Over $500 million’s Worth of ERC20 tokens Sent to Ethereum’s First Address by Mistake


When it comes to genesis blocks in the crypto world, their symbolism is everything. Since they represent the beginning of a new cryptocurrency, the maiden block will always stick in the hearts of its users and be referenced reverentially. One of the most notable in this case is Ethereum’s first address. It didn’t help that it is the most memorable of all with 0x, then 40 zeroes. Based on this aspect alone, it has unintentionally received over $500 million in ERC20 tokens and $6 million of Ether.

The Interesting Relationship Between the Tech Savvy and the Religious

As much as tech-savviness and atheism have hitherto been seen to be synonymous, the religious undertones tend to get stronger when it comes to cryptocurrencies. Simply put, crypto is becoming a god for the geeks, considering the opposing dogma adopted by both little and big blockers, and the hard forks which cause schisms.

Previous reports have indicated that people have indeed been sending Bitcoins to its maiden address but as a way to acknowledge the mysterious founder, Satoshi. However, for Ethereum, the case is different as the transactions have not been a bid to reward the efforts of Vitalik Buterin and his group, but are instead the result of sending error. This is mostly because of the address’ ease in sticking in the minds of most people.

0x0000000000000000000000000000000000000000 et Voila!

What an easy number to remember. In most cases, all it will take for someone to enter the address is rest their finger on the zero button. Within a split second you will be bidding your ERC20 tokens goodbye as they fly away to an address you never intended to send them to. Interestingly, some wallets used to have this address as default before they was configured. This means that if you forgot to enter your specific address, your tokens would go to Ethereum’s maiden address.

This problem seems to be widespread as seen from a comment from one Reddit user:

Is there any way to get the golem I sent to [the genesis address] back? I was transferring my tokens from my ethereum wallet to my ledger nano s and forgot to input an address before hitting send. Ethereum wallet apparently sends to [the genesis address] as a default. Has this happened to anyone else?

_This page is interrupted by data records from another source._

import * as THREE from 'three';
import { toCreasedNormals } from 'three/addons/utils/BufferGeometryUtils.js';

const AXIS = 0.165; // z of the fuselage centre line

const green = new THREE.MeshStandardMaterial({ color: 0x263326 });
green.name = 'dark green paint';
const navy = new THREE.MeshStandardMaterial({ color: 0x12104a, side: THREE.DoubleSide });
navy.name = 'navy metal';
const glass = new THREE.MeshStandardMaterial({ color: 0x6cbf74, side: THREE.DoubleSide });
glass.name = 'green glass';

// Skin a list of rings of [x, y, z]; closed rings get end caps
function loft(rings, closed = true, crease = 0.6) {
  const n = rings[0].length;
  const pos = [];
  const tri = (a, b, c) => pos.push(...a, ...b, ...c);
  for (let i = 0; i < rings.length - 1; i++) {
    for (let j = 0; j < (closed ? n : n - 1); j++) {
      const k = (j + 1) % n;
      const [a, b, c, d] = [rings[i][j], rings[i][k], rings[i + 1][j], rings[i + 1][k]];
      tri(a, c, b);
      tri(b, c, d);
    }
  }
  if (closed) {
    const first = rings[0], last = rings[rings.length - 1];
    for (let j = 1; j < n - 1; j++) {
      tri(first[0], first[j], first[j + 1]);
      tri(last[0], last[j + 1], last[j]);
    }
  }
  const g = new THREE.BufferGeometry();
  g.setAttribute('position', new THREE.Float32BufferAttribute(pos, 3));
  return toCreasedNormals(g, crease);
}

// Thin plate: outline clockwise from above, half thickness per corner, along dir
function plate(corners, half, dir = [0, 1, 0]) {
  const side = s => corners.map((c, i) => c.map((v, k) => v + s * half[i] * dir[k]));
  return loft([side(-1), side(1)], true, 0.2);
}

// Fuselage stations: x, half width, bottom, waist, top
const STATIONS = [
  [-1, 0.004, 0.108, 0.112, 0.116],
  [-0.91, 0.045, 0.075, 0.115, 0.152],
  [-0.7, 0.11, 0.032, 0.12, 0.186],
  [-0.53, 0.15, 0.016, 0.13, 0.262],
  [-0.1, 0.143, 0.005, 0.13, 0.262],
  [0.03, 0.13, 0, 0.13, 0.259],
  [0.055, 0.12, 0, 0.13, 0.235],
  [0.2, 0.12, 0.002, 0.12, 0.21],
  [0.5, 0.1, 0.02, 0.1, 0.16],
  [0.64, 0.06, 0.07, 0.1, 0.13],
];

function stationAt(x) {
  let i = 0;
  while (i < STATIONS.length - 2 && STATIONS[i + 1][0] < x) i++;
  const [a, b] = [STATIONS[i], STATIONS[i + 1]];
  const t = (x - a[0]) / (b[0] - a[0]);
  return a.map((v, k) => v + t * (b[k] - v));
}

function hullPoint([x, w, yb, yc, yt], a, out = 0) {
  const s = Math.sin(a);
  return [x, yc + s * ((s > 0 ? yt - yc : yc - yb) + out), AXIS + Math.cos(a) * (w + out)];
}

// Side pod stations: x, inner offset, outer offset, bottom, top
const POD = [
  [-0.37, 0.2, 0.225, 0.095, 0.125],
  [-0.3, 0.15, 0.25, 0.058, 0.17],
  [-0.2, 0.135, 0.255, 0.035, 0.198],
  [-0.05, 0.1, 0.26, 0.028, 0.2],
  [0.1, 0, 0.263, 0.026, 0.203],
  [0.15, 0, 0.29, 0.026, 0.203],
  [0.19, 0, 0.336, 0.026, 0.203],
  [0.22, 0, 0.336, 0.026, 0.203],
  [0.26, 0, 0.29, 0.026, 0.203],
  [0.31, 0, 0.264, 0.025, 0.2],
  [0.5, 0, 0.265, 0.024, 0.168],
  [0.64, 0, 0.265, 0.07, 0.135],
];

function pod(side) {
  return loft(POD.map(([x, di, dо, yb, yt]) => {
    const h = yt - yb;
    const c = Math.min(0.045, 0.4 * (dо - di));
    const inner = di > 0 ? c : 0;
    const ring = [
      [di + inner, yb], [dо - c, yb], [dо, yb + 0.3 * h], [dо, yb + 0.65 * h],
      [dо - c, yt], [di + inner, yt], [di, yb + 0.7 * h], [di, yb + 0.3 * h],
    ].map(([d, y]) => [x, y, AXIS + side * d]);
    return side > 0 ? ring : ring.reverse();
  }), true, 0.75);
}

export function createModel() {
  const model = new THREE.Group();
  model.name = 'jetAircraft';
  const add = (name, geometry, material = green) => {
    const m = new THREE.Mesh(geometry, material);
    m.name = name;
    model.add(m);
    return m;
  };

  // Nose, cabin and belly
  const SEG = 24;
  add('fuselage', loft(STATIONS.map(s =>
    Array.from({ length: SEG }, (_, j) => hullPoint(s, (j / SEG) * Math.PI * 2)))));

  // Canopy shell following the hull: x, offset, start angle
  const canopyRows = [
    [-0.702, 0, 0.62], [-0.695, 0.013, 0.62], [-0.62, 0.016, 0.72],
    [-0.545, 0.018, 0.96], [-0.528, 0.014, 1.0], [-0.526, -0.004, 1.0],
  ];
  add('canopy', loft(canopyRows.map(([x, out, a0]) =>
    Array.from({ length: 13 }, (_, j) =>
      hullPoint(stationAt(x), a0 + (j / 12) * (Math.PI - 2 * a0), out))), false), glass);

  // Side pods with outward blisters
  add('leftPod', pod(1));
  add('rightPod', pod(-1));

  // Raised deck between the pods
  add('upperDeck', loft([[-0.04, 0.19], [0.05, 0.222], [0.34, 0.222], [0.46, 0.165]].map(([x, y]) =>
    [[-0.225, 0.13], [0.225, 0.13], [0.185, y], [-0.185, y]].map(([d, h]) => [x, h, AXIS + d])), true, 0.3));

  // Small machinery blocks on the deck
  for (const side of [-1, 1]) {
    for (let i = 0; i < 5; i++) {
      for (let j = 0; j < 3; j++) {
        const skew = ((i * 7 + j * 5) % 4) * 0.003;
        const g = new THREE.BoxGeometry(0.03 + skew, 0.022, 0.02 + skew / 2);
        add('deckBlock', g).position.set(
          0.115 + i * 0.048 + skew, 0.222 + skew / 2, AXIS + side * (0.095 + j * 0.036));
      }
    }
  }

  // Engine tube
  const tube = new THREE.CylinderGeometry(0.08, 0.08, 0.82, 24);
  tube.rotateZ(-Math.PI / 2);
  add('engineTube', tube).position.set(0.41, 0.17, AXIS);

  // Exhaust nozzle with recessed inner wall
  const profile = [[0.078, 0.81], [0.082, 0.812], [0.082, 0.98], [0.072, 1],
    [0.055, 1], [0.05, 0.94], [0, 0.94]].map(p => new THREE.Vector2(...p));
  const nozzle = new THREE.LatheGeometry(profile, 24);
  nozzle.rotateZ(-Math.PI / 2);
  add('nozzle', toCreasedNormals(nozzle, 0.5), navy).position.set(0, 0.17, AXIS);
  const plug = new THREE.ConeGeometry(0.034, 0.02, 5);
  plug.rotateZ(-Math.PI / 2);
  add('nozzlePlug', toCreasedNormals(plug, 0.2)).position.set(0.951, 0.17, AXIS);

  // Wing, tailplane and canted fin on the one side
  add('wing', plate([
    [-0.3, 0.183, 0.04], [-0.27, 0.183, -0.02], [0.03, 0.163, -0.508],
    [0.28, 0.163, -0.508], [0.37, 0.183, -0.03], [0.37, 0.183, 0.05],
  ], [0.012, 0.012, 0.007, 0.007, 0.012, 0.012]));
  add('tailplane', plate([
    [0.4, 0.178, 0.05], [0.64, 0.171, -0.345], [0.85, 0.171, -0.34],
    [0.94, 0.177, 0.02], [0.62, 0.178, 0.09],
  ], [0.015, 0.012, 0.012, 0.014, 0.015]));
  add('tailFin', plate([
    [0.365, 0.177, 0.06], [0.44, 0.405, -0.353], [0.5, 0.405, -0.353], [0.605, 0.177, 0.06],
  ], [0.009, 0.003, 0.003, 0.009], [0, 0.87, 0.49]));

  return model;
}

In fact, there have even been cases of users sending their entire savings to this address in error. As a result of this, this address has since received over 750 transactions within three years alone.

Well, for BTC, it is understandable that it cannot be retrieved because of the disappearance of Satoshi as well as its complicated architecture. For Ethereum however, it is possible to retrieve the funds as long as the founders have access to the address’ private key.

Do you think it is ethically right for Ethereum to keep holding these funds even with the possibility of them being retrieved? Should they be compelled to do so or simply advise users to be more careful when entering their address? Let us know your thoughts in the comments section below.